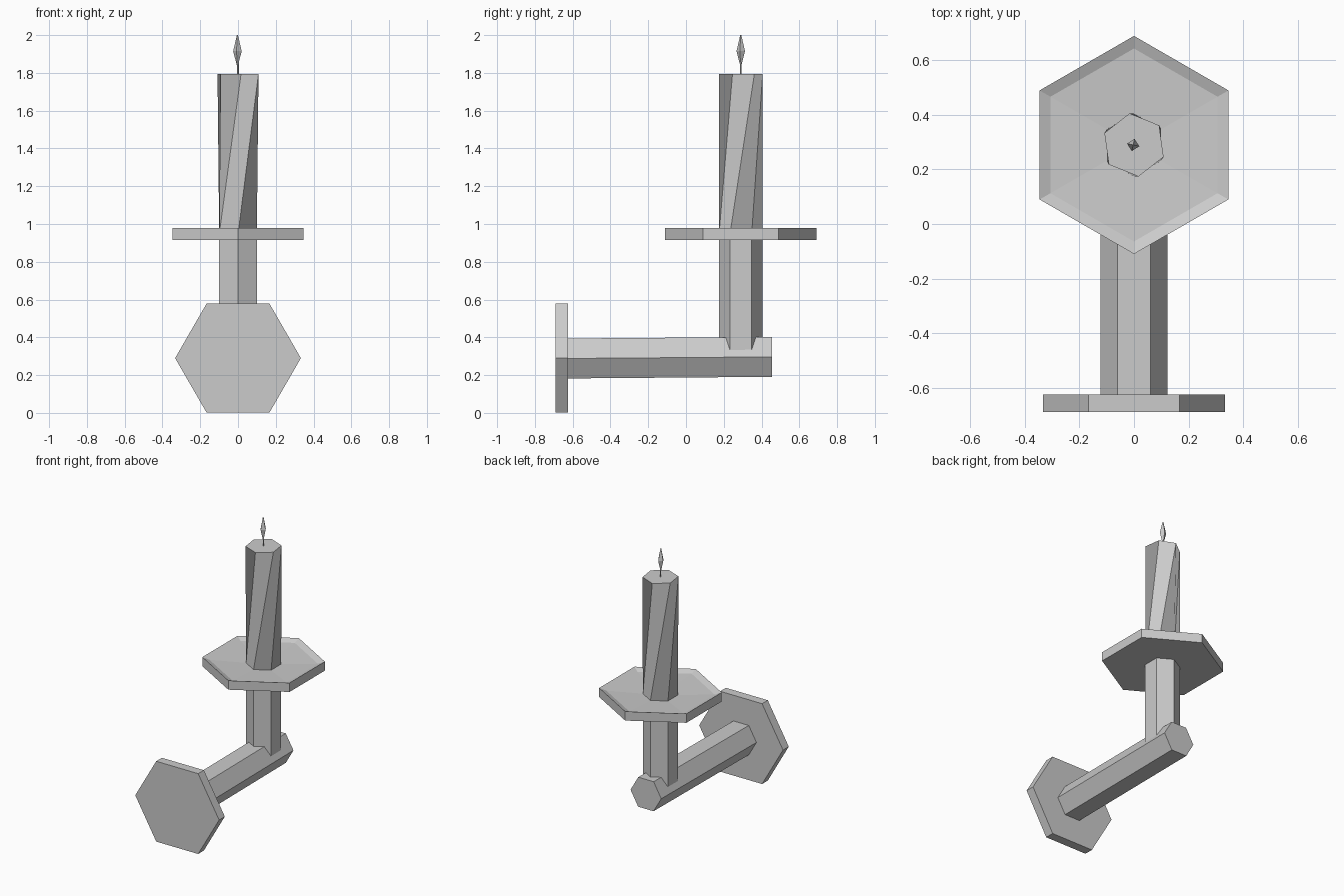
import bpy
from math import sin, cos, tau, radians
from mathutils import Matrix

cube = bpy.data.objects.get("Cube")
if cube:
    bpy.data.objects.remove(cube, do_unlink=True)

GREY = (0.6, 0.6, 0.6)
grey = bpy.data.materials.new("plain grey")
grey.use_nodes = True
grey.diffuse_color = (*GREY, 1)
grey.node_tree.nodes["Principled BSDF"].inputs["Base Color"].default_value = (*GREY, 1)


def loft(name, rings, place, sides=6, turn=0):
    """Flat-faced solid through rings of (radius, height, extra turn in degrees)."""
    verts, faces = [], []
    for radius, height, twist in rings:
        start = radians(turn + twist)
        for i in range(sides):
            a = start + tau * i / sides
            verts.append((radius * cos(a), radius * sin(a), height))
    for r in range(len(rings) - 1):
        low, high = r * sides, (r + 1) * sides
        for i in range(sides):
            j = (i + 1) % sides
            faces.append((low + j, high + j, high + i, low + i))
    faces.append(tuple(reversed(range(sides))))
    last = (len(rings) - 1) * sides
    faces.append(tuple(range(last, last + sides)))
    mesh = bpy.data.meshes.new(name)
    mesh.from_pydata(verts, [], faces)
    mesh.transform(place)
    mesh.materials.append(grey)
    mesh.update()
    obj = bpy.data.objects.new(name, mesh)
    bpy.context.collection.objects.link(obj)
    return obj


def lying(z, tilt=0):
    """Lay a loft down so that its height runs towards the front."""
    return Matrix.Translation((0, 0, z)) @ Matrix.Rotation(radians(90 + tilt), 4, "X")


upright = Matrix.Translation((0, 0.29, 0))

# Wall plate and the slightly rising arm
loft("wall_plate", [(0.333, 0.625, 0), (0.333, 0.69, 0)], lying(0.29))
loft("arm", [(0.122, -0.455, 0), (0.122, 0.64, 0)], lying(0.293, 0.45))

# Post, standing in the arm
loft("post", [(0.115, 0.3, 0), (0.115, 0.93, 0)], upright, turn=30)

# Drip dish with a shallow hollow
loft("drip_dish", [(0.4, 0.915, 0), (0.4, 0.98, 0), (0.354, 0.963, 0), (0.1, 0.95, 0)],
     upright, turn=30)

# Candle with a twisted body
loft("candle", [(0.115, 0.945, 0), (0.117, 1.795, 68)], upright, turn=30)

# Wick and flame
loft("wick", [(0.004, 1.78, 0), (0.004, 1.86, 0)], upright, sides=4)
flame_place = Matrix.Translation((-0.003, 0.29, 0))
loft("flame", [(0.002, 1.835, 0), (0.023, 1.915, 0), (0.003, 2.0, 0)],
     flame_place, sides=4, turn=-12)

TASK DETAILS:
Every line above in which the word "append" occurs is to be copied.

OUTPUT FOR THIS EXERCISE:
            verts.append((radius * cos(a), radius * sin(a), height))
            faces.append((low + j, high + j, high + i, low + i))
    faces.append(tuple(reversed(range(sides))))
    faces.append(tuple(range(last, last + sides)))
    mesh.materials.append(grey)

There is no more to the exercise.